EXERCISE PROMPT — Each entry must be printed again without a single change.

______

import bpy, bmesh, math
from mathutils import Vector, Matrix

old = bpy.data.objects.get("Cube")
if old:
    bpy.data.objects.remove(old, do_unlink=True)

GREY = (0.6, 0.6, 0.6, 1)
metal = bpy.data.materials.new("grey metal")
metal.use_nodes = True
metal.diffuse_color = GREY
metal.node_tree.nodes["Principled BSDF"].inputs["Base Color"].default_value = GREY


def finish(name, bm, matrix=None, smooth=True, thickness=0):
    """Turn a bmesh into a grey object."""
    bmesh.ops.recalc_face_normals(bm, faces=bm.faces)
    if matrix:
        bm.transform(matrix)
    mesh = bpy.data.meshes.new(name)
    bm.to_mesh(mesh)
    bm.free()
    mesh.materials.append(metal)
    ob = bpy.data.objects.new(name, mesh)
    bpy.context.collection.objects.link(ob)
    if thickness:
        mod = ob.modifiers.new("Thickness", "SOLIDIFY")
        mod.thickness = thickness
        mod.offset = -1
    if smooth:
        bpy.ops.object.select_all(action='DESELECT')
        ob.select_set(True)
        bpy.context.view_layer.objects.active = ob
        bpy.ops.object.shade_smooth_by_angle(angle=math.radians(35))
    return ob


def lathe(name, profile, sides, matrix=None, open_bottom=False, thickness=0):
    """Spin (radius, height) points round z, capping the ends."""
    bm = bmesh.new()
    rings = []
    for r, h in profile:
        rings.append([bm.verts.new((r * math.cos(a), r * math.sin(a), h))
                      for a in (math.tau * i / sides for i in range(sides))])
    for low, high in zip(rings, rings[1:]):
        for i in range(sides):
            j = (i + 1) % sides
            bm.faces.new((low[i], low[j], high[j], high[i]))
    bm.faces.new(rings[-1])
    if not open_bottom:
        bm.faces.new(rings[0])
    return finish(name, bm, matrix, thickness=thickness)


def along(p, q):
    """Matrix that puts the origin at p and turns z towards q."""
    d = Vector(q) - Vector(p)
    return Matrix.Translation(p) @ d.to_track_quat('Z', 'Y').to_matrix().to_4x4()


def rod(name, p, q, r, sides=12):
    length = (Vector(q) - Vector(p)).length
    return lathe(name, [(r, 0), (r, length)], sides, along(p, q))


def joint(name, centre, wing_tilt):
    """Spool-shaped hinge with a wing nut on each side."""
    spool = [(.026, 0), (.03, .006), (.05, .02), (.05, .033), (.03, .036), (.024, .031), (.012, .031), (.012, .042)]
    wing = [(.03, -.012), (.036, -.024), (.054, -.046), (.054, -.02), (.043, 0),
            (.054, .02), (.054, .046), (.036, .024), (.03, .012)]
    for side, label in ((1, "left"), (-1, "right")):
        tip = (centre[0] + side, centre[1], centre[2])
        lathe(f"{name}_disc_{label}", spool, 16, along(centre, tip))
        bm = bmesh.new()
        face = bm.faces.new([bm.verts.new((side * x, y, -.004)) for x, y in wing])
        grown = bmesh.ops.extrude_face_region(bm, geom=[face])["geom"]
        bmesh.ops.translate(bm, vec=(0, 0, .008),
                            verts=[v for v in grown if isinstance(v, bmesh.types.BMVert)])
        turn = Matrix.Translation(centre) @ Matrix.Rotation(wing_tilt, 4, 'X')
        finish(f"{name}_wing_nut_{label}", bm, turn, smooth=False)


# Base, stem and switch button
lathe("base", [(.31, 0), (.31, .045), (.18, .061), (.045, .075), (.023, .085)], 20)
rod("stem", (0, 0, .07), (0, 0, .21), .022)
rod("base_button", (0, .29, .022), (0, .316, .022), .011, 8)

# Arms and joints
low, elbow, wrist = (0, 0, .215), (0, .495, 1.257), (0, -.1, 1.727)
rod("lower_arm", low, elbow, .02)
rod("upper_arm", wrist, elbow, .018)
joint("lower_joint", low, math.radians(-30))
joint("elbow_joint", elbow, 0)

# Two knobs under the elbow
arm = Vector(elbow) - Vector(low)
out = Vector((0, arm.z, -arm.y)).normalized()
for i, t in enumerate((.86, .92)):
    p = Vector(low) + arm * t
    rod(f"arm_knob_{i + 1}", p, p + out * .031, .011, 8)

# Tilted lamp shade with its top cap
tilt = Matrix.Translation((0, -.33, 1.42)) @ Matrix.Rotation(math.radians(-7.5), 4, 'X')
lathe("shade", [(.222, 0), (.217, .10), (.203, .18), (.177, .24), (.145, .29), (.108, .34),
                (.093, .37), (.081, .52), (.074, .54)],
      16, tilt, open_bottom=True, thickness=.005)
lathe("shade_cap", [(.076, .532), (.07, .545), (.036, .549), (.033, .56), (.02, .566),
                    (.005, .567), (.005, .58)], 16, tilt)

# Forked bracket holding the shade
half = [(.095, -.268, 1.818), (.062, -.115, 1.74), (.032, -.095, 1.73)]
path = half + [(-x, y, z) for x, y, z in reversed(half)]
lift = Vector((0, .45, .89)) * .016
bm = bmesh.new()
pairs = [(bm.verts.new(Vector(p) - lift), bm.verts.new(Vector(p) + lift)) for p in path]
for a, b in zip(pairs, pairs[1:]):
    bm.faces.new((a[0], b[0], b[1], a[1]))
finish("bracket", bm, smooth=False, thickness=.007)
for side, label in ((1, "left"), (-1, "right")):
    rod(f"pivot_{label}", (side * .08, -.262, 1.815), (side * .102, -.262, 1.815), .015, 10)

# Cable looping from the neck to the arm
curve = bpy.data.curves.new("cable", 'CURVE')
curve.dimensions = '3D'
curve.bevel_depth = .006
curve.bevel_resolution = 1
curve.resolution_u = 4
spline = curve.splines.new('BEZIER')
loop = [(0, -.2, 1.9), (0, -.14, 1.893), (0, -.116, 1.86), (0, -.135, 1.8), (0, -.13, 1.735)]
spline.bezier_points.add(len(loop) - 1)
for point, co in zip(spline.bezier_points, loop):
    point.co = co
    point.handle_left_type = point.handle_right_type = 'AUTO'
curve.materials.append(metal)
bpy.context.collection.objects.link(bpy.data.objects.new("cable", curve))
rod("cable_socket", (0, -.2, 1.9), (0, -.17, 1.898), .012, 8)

______

YOUR SOLUTION —
import bpy, bmesh, math
from mathutils import Vector, Matrix

old = bpy.data.objects.get("Cube")
if old:
    bpy.data.objects.remove(old, do_unlink=True)

GREY = (0.6, 0.6, 0.6, 1)
metal = bpy.data.materials.new("grey metal")
metal.use_nodes = True
metal.diffuse_color = GREY
metal.node_tree.nodes["Principled BSDF"].inputs["Base Color"].default_value = GREY


def finish(name, bm, matrix=None, smooth=True, thickness=0):
    """Turn a bmesh into a grey object."""
    bmesh.ops.recalc_face_normals(bm, faces=bm.faces)
    if matrix:
        bm.transform(matrix)
    mesh = bpy.data.meshes.new(name)
    bm.to_mesh(mesh)
    bm.free()
    mesh.materials.append(metal)
    ob = bpy.data.objects.new(name, mesh)
    bpy.context.collection.objects.link(ob)
    if thickness:
        mod = ob.modifiers.new("Thickness", "SOLIDIFY")
        mod.thickness = thickness
        mod.offset = -1
    if smooth:
        bpy.ops.object.select_all(action='DESELECT')
        ob.select_set(True)
        bpy.context.view_layer.objects.active = ob
        bpy.ops.object.shade_smooth_by_angle(angle=math.radians(35))
    return ob


def lathe(name, profile, sides, matrix=None, open_bottom=False, thickness=0):
    """Spin (radius, height) points round z, capping the ends."""
    bm = bmesh.new()
    rings = []
    for r, h in profile:
        rings.append([bm.verts.new((r * math.cos(a), r * math.sin(a), h))
                      for a in (math.tau * i / sides for i in range(sides))])
    for low, high in zip(rings, rings[1:]):
        for i in range(sides):
            j = (i + 1) % sides
            bm.faces.new((low[i], low[j], high[j], high[i]))
    bm.faces.new(rings[-1])
    if not open_bottom:
        bm.faces.new(rings[0])
    return finish(name, bm, matrix, thickness=thickness)


def along(p, q):
    """Matrix that puts the origin at p and turns z towards q."""
    d = Vector(q) - Vector(p)
    return Matrix.Translation(p) @ d.to_track_quat('Z', 'Y').to_matrix().to_4x4()


def rod(name, p, q, r, sides=12):
    length = (Vector(q) - Vector(p)).length
    return lathe(name, [(r, 0), (r, length)], sides, along(p, q))


def joint(name, centre, wing_tilt):
    """Spool-shaped hinge with a wing nut on each side."""
    spool = [(.026, 0), (.03, .006), (.05, .02), (.05, .033), (.03, .036), (.024, .031), (.012, .031), (.012, .042)]
    wing = [(.03, -.012), (.036, -.024), (.054, -.046), (.054, -.02), (.043, 0),
            (.054, .02), (.054, .046), (.036, .024), (.03, .012)]
    for side, label in ((1, "left"), (-1, "right")):
        tip = (centre[0] + side, centre[1], centre[2])
        lathe(f"{name}_disc_{label}", spool, 16, along(centre, tip))
        bm = bmesh.new()
        face = bm.faces.new([bm.verts.new((side * x, y, -.004)) for x, y in wing])
        grown = bmesh.ops.extrude_face_region(bm, geom=[face])["geom"]
        bmesh.ops.translate(bm, vec=(0, 0, .008),
                            verts=[v for v in grown if isinstance(v, bmesh.types.BMVert)])
        turn = Matrix.Translation(centre) @ Matrix.Rotation(wing_tilt, 4, 'X')
        finish(f"{name}_wing_nut_{label}", bm, turn, smooth=False)


# Base, stem and switch button
lathe("base", [(.31, 0), (.31, .045), (.18, .061), (.045, .075), (.023, .085)], 20)
rod("stem", (0, 0, .07), (0, 0, .21), .022)
rod("base_button", (0, .29, .022), (0, .316, .022), .011, 8)

# Arms and joints
low, elbow, wrist = (0, 0, .215), (0, .495, 1.257), (0, -.1, 1.727)
rod("lower_arm", low, elbow, .02)
rod("upper_arm", wrist, elbow, .018)
joint("lower_joint", low, math.radians(-30))
joint("elbow_joint", elbow, 0)

# Two knobs under the elbow
arm = Vector(elbow) - Vector(low)
out = Vector((0, arm.z, -arm.y)).normalized()
for i, t in enumerate((.86, .92)):
    p = Vector(low) + arm * t
    rod(f"arm_knob_{i + 1}", p, p + out * .031, .011, 8)

# Tilted lamp shade with its top cap
tilt = Matrix.Translation((0, -.33, 1.42)) @ Matrix.Rotation(math.radians(-7.5), 4, 'X')
lathe("shade", [(.222, 0), (.217, .10), (.203, .18), (.177, .24), (.145, .29), (.108, .34),
                (.093, .37), (.081, .52), (.074, .54)],
      16, tilt, open_bottom=True, thickness=.005)
lathe("shade_cap", [(.076, .532), (.07, .545), (.036, .549), (.033, .56), (.02, .566),
                    (.005, .567), (.005, .58)], 16, tilt)

# Forked bracket holding the shade
half = [(.095, -.268, 1.818), (.062, -.115, 1.74), (.032, -.095, 1.73)]
path = half + [(-x, y, z) for x, y, z in reversed(half)]
lift = Vector((0, .45, .89)) * .016
bm = bmesh.new()
pairs = [(bm.verts.new(Vector(p) - lift), bm.verts.new(Vector(p) + lift)) for p in path]
for a, b in zip(pairs, pairs[1:]):
    bm.faces.new((a[0], b[0], b[1], a[1]))
finish("bracket", bm, smooth=False, thickness=.007)
for side, label in ((1, "left"), (-1, "right")):
    rod(f"pivot_{label}", (side * .08, -.262, 1.815), (side * .102, -.262, 1.815), .015, 10)

# Cable looping from the neck to the arm
curve = bpy.data.curves.new("cable", 'CURVE')
curve.dimensions = '3D'
curve.bevel_depth = .006
curve.bevel_resolution = 1
curve.resolution_u = 4
spline = curve.splines.new('BEZIER')
loop = [(0, -.2, 1.9), (0, -.14, 1.893), (0, -.116, 1.86), (0, -.135, 1.8), (0, -.13, 1.735)]
spline.bezier_points.add(len(loop) - 1)
for point, co in zip(spline.bezier_points, loop):
    point.co = co
    point.handle_left_type = point.handle_right_type = 'AUTO'
curve.materials.append(metal)
bpy.context.collection.objects.link(bpy.data.objects.new("cable", curve))
rod("cable_socket", (0, -.2, 1.9), (0, -.17, 1.898), .012, 8)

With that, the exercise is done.